More migrants than ever are attempting to cross the Mediterranean Sea from North Africa to Europe, resulting in a historic number of deaths. Migrants often pay hundreds, if not thousands of dollars to be packed onto overloaded, unsafe boats run by smugglers, who often abandon or rob them as they try to reach safe haven in the European Union. Most recently, 18 asylum seekers were found dead in a dinghy 150 miles from the Italian island of Lampedusa on Friday, according to Malta Today.
European leaders have done little to stop the crisis, said Amnesty International’s T. Kumar, the non-governmental organization's international advocacy director in Washington, D.C. In November, European Union Civil Liberties Committee Chairman Claude Moreas and Pope Francis both called for more to be done to save migrants.
But there’s an unresolved debate within the EU about how to handle such cases, including how and where to settle migrants and the role of each Southern European country in responding to the crisis. A resolution will be put to a vote at a European Parliament plenary session Dec. 15.
Many migrants are fleeing violence and a lack of economic opportunity in North Africa and Syria. The number of migrants has skyrocketed in 2014, with 53,000 crossing the central Mediterranean in recent months.
The EU last month launched joint operation Triton, which allocates 2.9 million euros ($3.5 million) a month for the deployment of seven vessels and three aircraft to patrol the central Mediterranean and Southern European coast to combat illegal crossings. Much of that effort has gone into rescuing stranded migrants and safely getting them to land to be further processed.
International Business Times spoke with Kumar of Amnesty International about what more could be done to help migrants crossing into Europe.
IBTimes: Could you give us a picture of the current situation around the Mediterranean?
T. Kumar: As of mid-September, around 2,500 people have died crossing the Mediterranean from North Africa and the Middle East to Europe, but it is hard to come to an accurate count because the activity is clandestine in nature.
IBTimes: There is a debate in Europe over how to handle the massive increase in migration. What do you think needs to happen immediately to potentially save the lives of thousands of migrants who make dangerous journeys to Europe?
Kumar: The EU is doing whatever they can, but we first want the EU to rescue and protect the refugees, then they can decide what to do with them, whether that’s deporting them or determining that they have legitimate claim to political asylum or any other action. But first thing is saving the people who are crossing.
IBTimes: Why has there been a rise in anti-immigrant sentiment in Europe, particularly with right-wing parties?
Kumar: It's nothing unusual for any country to become defensive and in some sense become protective of their country, especially when the economy is doing poorly and unemployment goes up. We have that problem even in this country, despite the fact that it is a country of migrants. That issue is there and we have to deal with that, but those people are not the majority.
IBTimes: Is Amnesty International directly involved in relief efforts?
Kumar: No, Amnesty is not a relief agency.
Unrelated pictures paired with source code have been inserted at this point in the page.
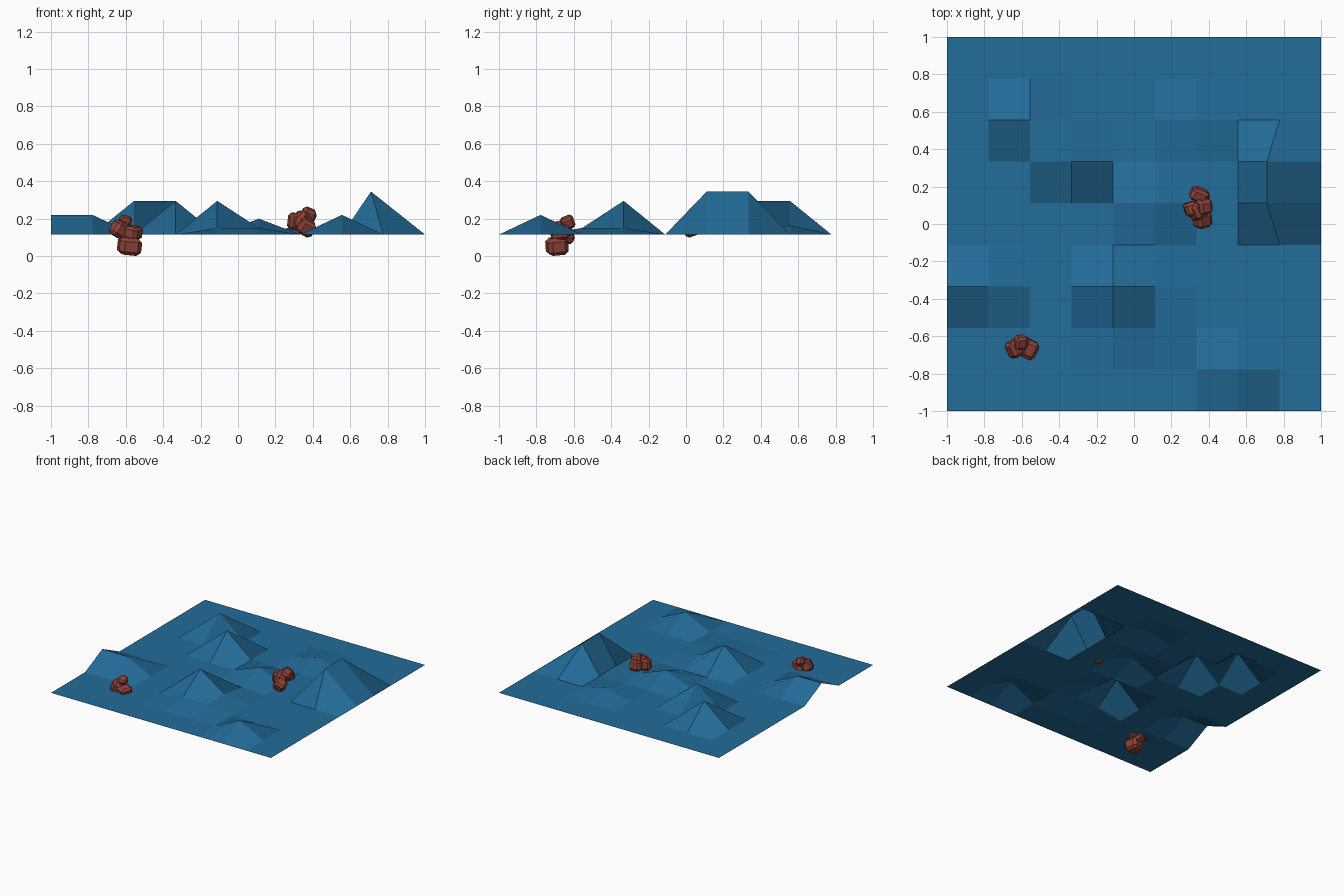
import bpy, bmesh, random
from mathutils import Vector, Matrix, Euler

if "Cube" in bpy.data.objects:
    bpy.data.objects.remove(bpy.data.objects["Cube"])

random.seed(4)
BASE = 0.115


def material(name, color):
    m = bpy.data.materials.new(name)
    m.diffuse_color = (*color, 1)
    m.use_nodes = True
    m.node_tree.nodes["Principled BSDF"].inputs["Base Color"].default_value = m.diffuse_color
    return m


def finish(bm, name, mat):
    me = bpy.data.meshes.new(name)
    bm.to_mesh(me)
    bm.free()
    me.materials.append(mat)
    ob = bpy.data.objects.new(name, me)
    bpy.context.collection.objects.link(ob)
    return ob


blue = material("water_blue", (0.017, 0.15, 0.32))
red = material("rock_red", (0.27, 0.055, 0.04))

# wavy surface: 9 x 9 grid, raised grid points keyed by (column, row)
peaks = {
    (0, 3): 0.22, (1, 3): 0.22,
    (2, 7): 0.295, (3, 6): 0.295, (4, 3): 0.295,
    (4, 2): 0.15, (5, 2): 0.15, (5, 3): 0.15,
    (5, 5): 0.20, (6, 7): 0.165, (7, 1): 0.22,
    (8, 5): 0.345, (8, 6): 0.345,
}
bm = bmesh.new()
bmesh.ops.create_grid(bm, x_segments=9, y_segments=9, size=1)
for v in bm.verts:
    key = (round((v.co.x + 1) * 4.5), round((v.co.y + 1) * 4.5))
    v.co.z = peaks.get(key, BASE)
    if key in ((8, 5), (8, 6)):
        v.co.x = 0.711  # tall ridge leans inward
finish(bm, "wavy_surface", blue)


# chamfered boulders, tilted and clumped together
def rock_cluster(name, stones):
    bm = bmesh.new()
    for pos, size, turn in stones:
        part = bmesh.new()
        bmesh.ops.create_cube(part, size=1)
        bmesh.ops.bevel(part, geom=part.edges[:], offset=0.2, segments=1,
                        affect='EDGES')
        bmesh.ops.transform(
            part, verts=part.verts,
            matrix=Matrix.LocRotScale(Vector(pos), Euler(turn), Vector(size)))
        tmp = bpy.data.meshes.new("tmp")
        part.to_mesh(tmp)
        part.free()
        bm.from_mesh(tmp)
        bpy.data.meshes.remove(tmp)
    finish(bm, name, red)


rock_cluster("front_rocks", [
    ((-0.58, -0.69, 0.053), (0.12, 0.11, 0.092), (0.1, 0.1, 0.2)),
    ((-0.56, -0.67, 0.125), (0.08, 0.10, 0.07), (0.1, 0.2, -0.45)),
    ((-0.635, -0.665, 0.142), (0.08, 0.09, 0.085), (0.2, 0.5, 0.55)),
    ((-0.605, -0.632, 0.18), (0.065, 0.07, 0.065), (0.4, 0.3, 0.1)),
    ((-0.59, -0.64, 0.11), (0.07, 0.07, 0.09), (0.2, -0.3, 0.3)),
])
rock_cluster("centre_rocks", [
    ((0.35, 0.155, 0.19), (0.10, 0.07, 0.08), (0.3, 0.2, -0.4)),
    ((0.305, 0.08, 0.185), (0.07, 0.075, 0.09), (0.1, 0.1, 0.3)),
    ((0.375, 0.095, 0.215), (0.075, 0.08, 0.08), (0.3, 0.4, 0.2)),
    ((0.365, 0.025, 0.155), (0.09, 0.085, 0.085), (0.4, 0.5, 0.3)),
    ((0.34, 0.07, 0.19), (0.08, 0.09, 0.09), (0.2, 0.6, 0.6)),
])
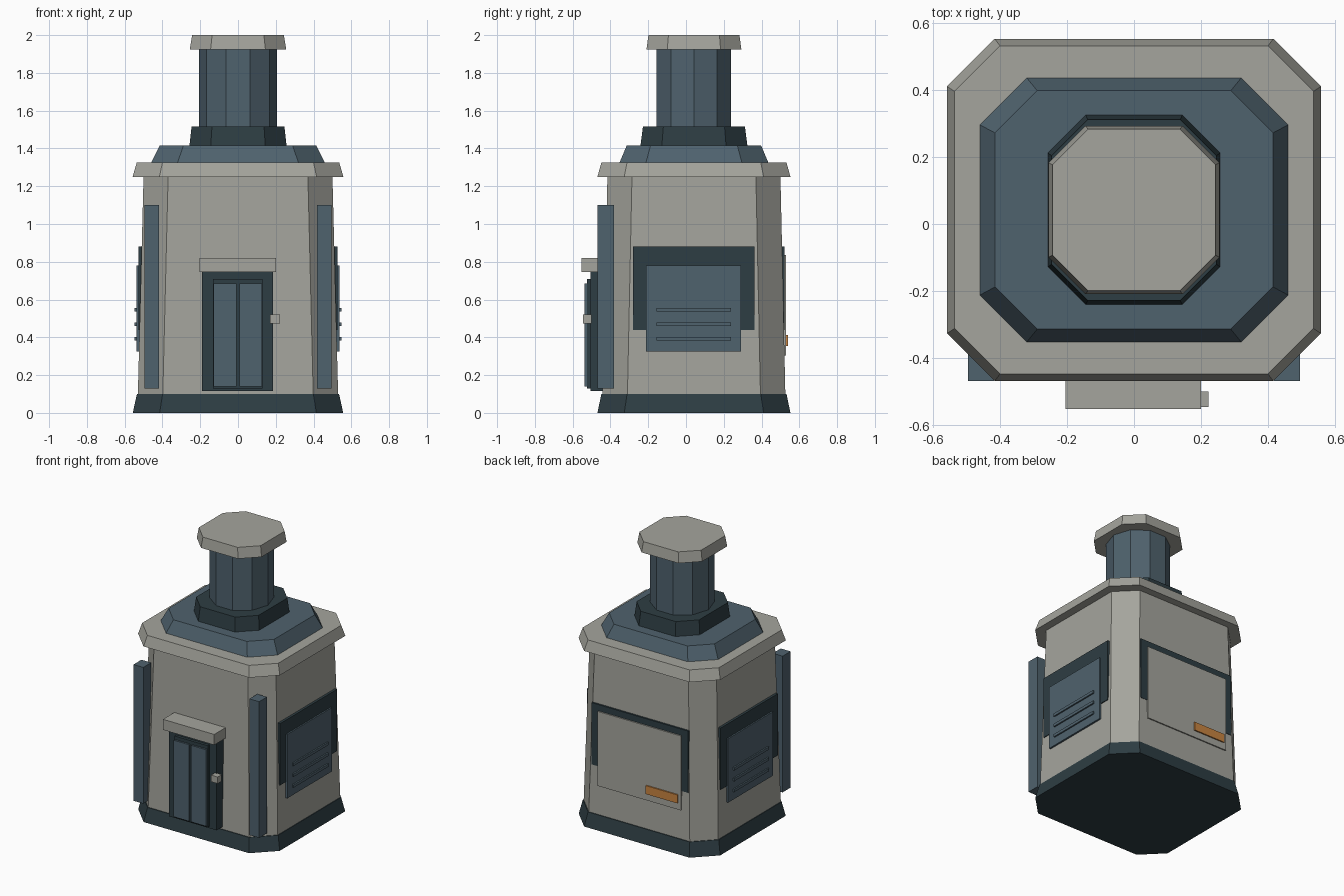
import bpy
import bmesh
from math import cos, sin, tau

cube = bpy.data.objects.get("Cube")
if cube:
    bpy.data.objects.remove(cube, do_unlink=True)

CY = 0.042  # depth centre of the tower


def material(name, color):
    m = bpy.data.materials.new(name)
    m.use_nodes = True
    m.diffuse_color = (*color, 1)
    bsdf = next(n for n in m.node_tree.nodes if n.type == "BSDF_PRINCIPLED")
    bsdf.inputs["Base Color"].default_value = (*color, 1)
    return m


GREY = material("warm_grey", (0.376, 0.376, 0.337))
BLUE = material("slate_blue", (0.078, 0.122, 0.154))
DARK = material("dark_slate", (0.027, 0.047, 0.056))
ORANGE = material("orange", (0.58, 0.23, 0.053))


def add_object(name, bm, mat):
    bmesh.ops.recalc_face_normals(bm, faces=bm.faces)
    mesh = bpy.data.meshes.new(name)
    bm.to_mesh(mesh)
    bm.free()
    mesh.materials.append(mat)
    obj = bpy.data.objects.new(name, mesh)
    bpy.context.collection.objects.link(obj)
    return obj


def loft(name, mat, lower, upper, z0, z1):
    """Closed solid between two outlines with equal point counts."""
    bm = bmesh.new()
    a = [bm.verts.new((x, y, z0)) for x, y in lower]
    b = [bm.verts.new((x, y, z1)) for x, y in upper]
    bm.faces.new(a)
    bm.faces.new(b)
    n = len(a)
    for i in range(n):
        j = (i + 1) % n
        bm.faces.new((a[i], a[j], b[j], b[i]))
    return add_object(name, bm, mat)


def chamfered(hx, hy, cut):
    """Rectangle outline with cut corners."""
    quarter = [(hx, hy - cut), (hx - cut, hy)]
    half = quarter + [(-x, y) for x, y in reversed(quarter)]
    return [(x, CY + y) for x, y in half + [(-x, -y) for x, y in half]]


def box(name, mat, xs, ys, zs):
    outline = [(xs[0], ys[0]), (xs[1], ys[0]), (xs[1], ys[1]), (xs[0], ys[1])]
    return loft(name, mat, outline, outline, *zs)


# Tapered tiers, from the ground up
tiers = [
    ("plinth", DARK, (0.557, 0.511, 0.142), (0.535, 0.490, 0.136), 0, 0.1),
    ("body", GREY, (0.530, 0.484, 0.132), (0.500, 0.458, 0.130), 0.1, 1.25),
    ("eave", GREY, (0.558, 0.511, 0.142), (0.536, 0.490, 0.136), 1.25, 1.325),
    ("roof", BLUE, (0.460, 0.394, 0.140), (0.415, 0.356, 0.126), 1.325, 1.415),
    ("chimney_collar", DARK, (0.257, 0.283, 0.113), (0.246, 0.270, 0.108), 1.415, 1.515),
    ("chimney_cap", GREY, (0.255, 0.251, 0.110), (0.243, 0.241, 0.106), 1.925, 2.0),
]
for name, mat, low, high, z0, z1 in tiers:
    loft(name, mat, chamfered(*low), chamfered(*high), z0, z1)

# Ten-sided chimney
ring = [(0.207 * cos(tau * i / 10), CY + 0.207 * sin(tau * i / 10)) for i in range(10)]
loft("chimney", BLUE, ring, ring, 1.515, 1.925)

# Front door
box("door_frame", DARK, (-0.19, 0.186), (-0.505, -0.40), (0.115, 0.745))
box("door_recess", DARK, (-0.132, 0.13), (-0.525, -0.50), (0.13, 0.71))
box("door_leaf_right", BLUE, (-0.13, -0.009), (-0.538, -0.52), (0.14, 0.685))
box("door_leaf_left", BLUE, (0.007, 0.126), (-0.538, -0.52), (0.14, 0.685))
box("door_lintel", GREY, (-0.204, 0.2), (-0.553, -0.40), (0.745, 0.82))
box("door_handle", GREY, (0.17, 0.222), (-0.546, -0.50), (0.473, 0.52))

# Front corner pillars and side vents, on both sides
for side, s in (("left", 1), ("right", -1)):
    def span(a, b):
        return sorted((s * a, s * b))

    box(f"{side}_pillar", BLUE, span(0.418, 0.495), (-0.469, -0.38), (0.13, 1.1))
    box(f"{side}_vent_surround", DARK, span(0.46, 0.527), (-0.28, 0.362), (0.44, 0.88))
    box(f"{side}_vent_panel", BLUE, span(0.47, 0.537), (-0.212, 0.292), (0.325, 0.78))
    for i in range(3):
        z = 0.382 + 0.077 * i
        box(f"{side}_vent_slat_{i + 1}", BLUE, span(0.52, 0.547), (-0.155, 0.238), (z, z + 0.02))

# Back hatch with an orange plate
box("back_surround", DARK, (-0.382, 0.378), (0.46, 0.521), (0.44, 0.88))
box("back_hatch", GREY, (-0.33, 0.325), (0.46, 0.53), (0.305, 0.835))
box("back_plate", ORANGE, (-0.31, -0.06), (0.52, 0.539), (0.353, 0.413))
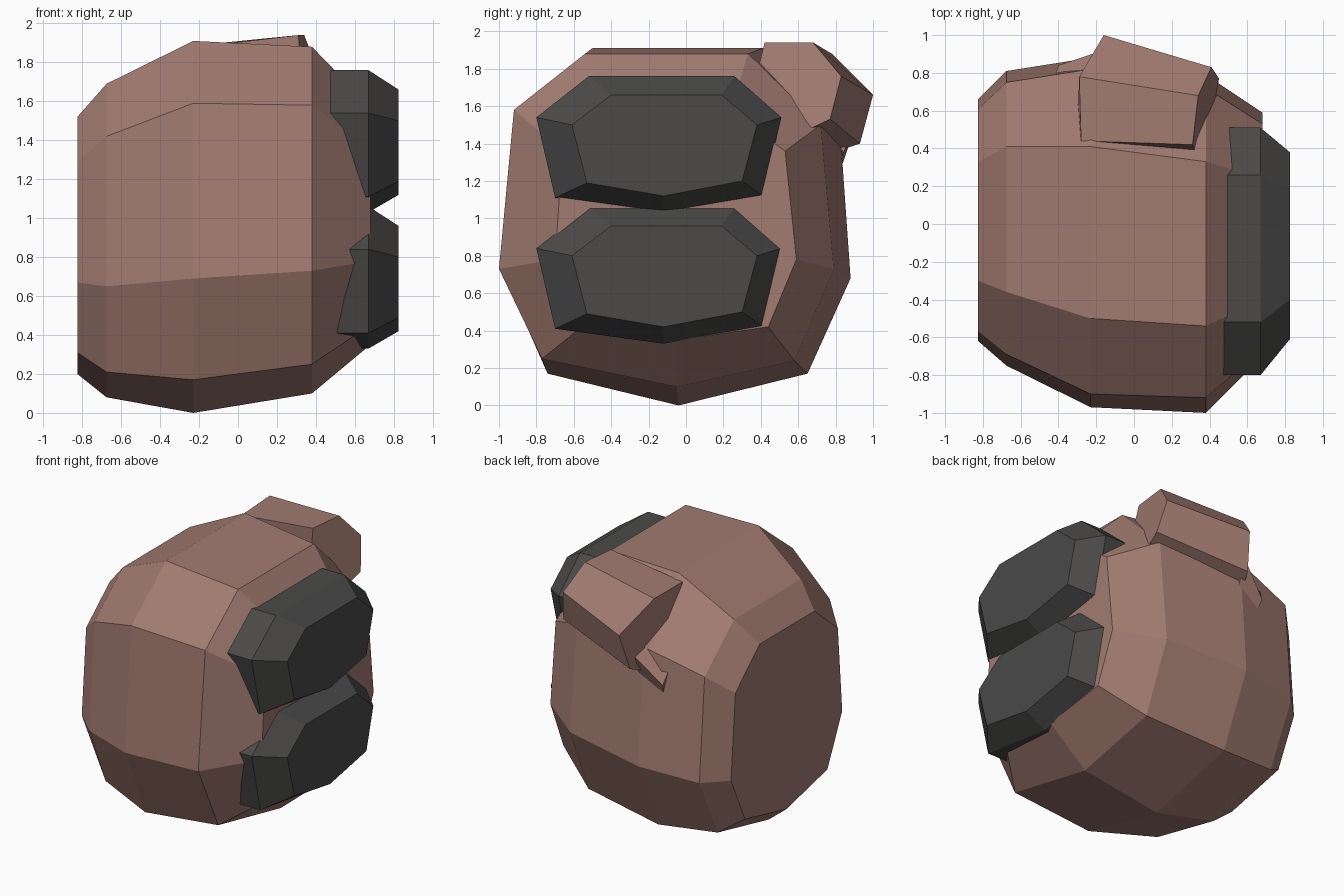
import bpy
import bmesh
from mathutils import Vector

cube = bpy.data.objects.get("Cube")
if cube:
    bpy.data.objects.remove(cube, do_unlink=True)


def make_material(name, color):
    m = bpy.data.materials.new(name)
    m.use_nodes = True
    m.diffuse_color = color
    m.node_tree.nodes["Principled BSDF"].inputs["Base Color"].default_value = color
    return m


skin = make_material("brown skin", (0.36, 0.2, 0.165, 1))
dark = make_material("charcoal", (0.07, 0.068, 0.066, 1))


def loft(name, rings, material):
    """Bridge matching rings of points and cap both ends."""
    bm = bmesh.new()
    loops = [[bm.verts.new(p) for p in ring] for ring in rings]
    for a, b in zip(loops, loops[1:]):
        n = len(a)
        for i in range(n):
            j = (i + 1) % n
            bm.faces.new((a[i], a[j], b[j], b[i]))
    bm.faces.new(loops[0])
    bm.faces.new(loops[-1])
    bmesh.ops.recalc_face_normals(bm, faces=bm.faces)
    mesh = bpy.data.meshes.new(name)
    bm.to_mesh(mesh)
    bm.free()
    mesh.materials.append(material)
    obj = bpy.data.objects.new(name, mesh)
    bpy.context.collection.objects.link(obj)
    return obj


def section(x, points):
    return [Vector((x, y, z)) for y, z in points]


# Rounded palm block, lofted sideways
palm = [
    section(-0.825, [(-.3, 1.52), (-.57, 1.29), (-.62, .67), (-.45, .31), (.02, .2),
                     (.5, .31), (.66, .65), (.61, 1.27), (.33, 1.52)]),
    section(-0.675, [(-.36, 1.69), (-.69, 1.42), (-.75, .65), (-.56, .21), (.01, .08),
                     (.6, .21), (.81, .65), (.75, 1.4), (.41, 1.69)]),
    section(-0.23, [(-.5, 1.91), (-.9, 1.59), (-.97, .69), (-.74, .17), (-.04, 0),
                    (.65, .17), (.88, .68), (.82, 1.53), (.41, 1.91)]),
    section(0.38, [(-.54, 1.88), (-.92, 1.58), (-1, .73), (-.77, .25), (-.05, .1),
                   (.58, .24), (.79, .73), (.72, 1.5), (.33, 1.88)]),
    section(0.68, [(-.4, 1.57), (-.66, 1.36), (-.7, .78), (-.52, .45), (-.05, .35),
                   (.44, .42), (.59, .78), (.53, 1.36), (.24, 1.57)]),
]
loft("palm", palm, skin)

# Two dark finger pads with chamfered outer rims
rim = [(-.52, 1.76), (.26, 1.76), (.51, 1.54), (.41, 1.12),
       (-.12, 1.03), (-.7, 1.11), (-.8, 1.54)]
face = [(-.4, 1.66), (.19, 1.66), (.38, 1.5), (.3, 1.2),
        (-.12, 1.12), (-.53, 1.19), (-.61, 1.5)]
for name, drop in (("upper_finger", 0), ("lower_finger", 0.7)):
    def shift(points):
        return [(y, z - drop) for y, z in points]
    loft(name, [section(0.46, shift(rim)), section(0.67, shift(rim)),
                section(0.825, shift(face))], dark)

# Thumb, a tilted six-sided block across the upper back
thumb_tip = [(.31, .42, 1.94), (.34, .68, 1.94), (.41, .83, 1.76),
             (.45, .77, 1.53), (.42, .6, 1.45), (.33, .36, 1.7)]
thumb_root = [(-.28, .44, 1.87), (-.29, .78, 1.88), (-.16, 1, 1.66),
              (-.2, .93, 1.4), (-.3, .75, 1.34), (-.3, .5, 1.5)]
loft("thumb", [thumb_tip, thumb_root], skin)

# Thumb root, a sliver emerging from the palm
loft("thumb_base", [[(-.28, .72, 1.6), (-.22, .9, 1.48), (-.2, .84, 1.35)],
                    [(-.42, .78, 1.42), (-.4, .84, 1.3), (-.38, .8, 1.2)]], skin)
We are keeping the pressure up on EU politicians and bringing visibility to this issue with reports. Our initial request with the EU is to save people who are crossing. They are taking a high risk to leave their country because the situations [there are] dire. As part of the international community, [European leaders] have to do this. That’s our request.
If there is no meaningful attempt to rescue these people, then more people will die. Additionally, more people will cross if the current situation in North Africa keeps getting worse. If it improves, they don’t have to leave their country. Unless it improves, [European authorities] can’t expect people not to flee, because they simply can’t live in their countries.
IBTimes: What does Amnesty International want to see in the long term?
Kumar: One thing that needs to happen is solving the economic difficulties in countries where people are emigrating, to see where the EU and others can try to stabilize those countries. They need to weigh that possibility. The second thing is more difficult, which is solving some of the internal struggles in these countries like Libya and Syria. This is difficult because foreign powers have little jurisdiction within these countries, so there’s only so much they can do without the consent of the leaders there.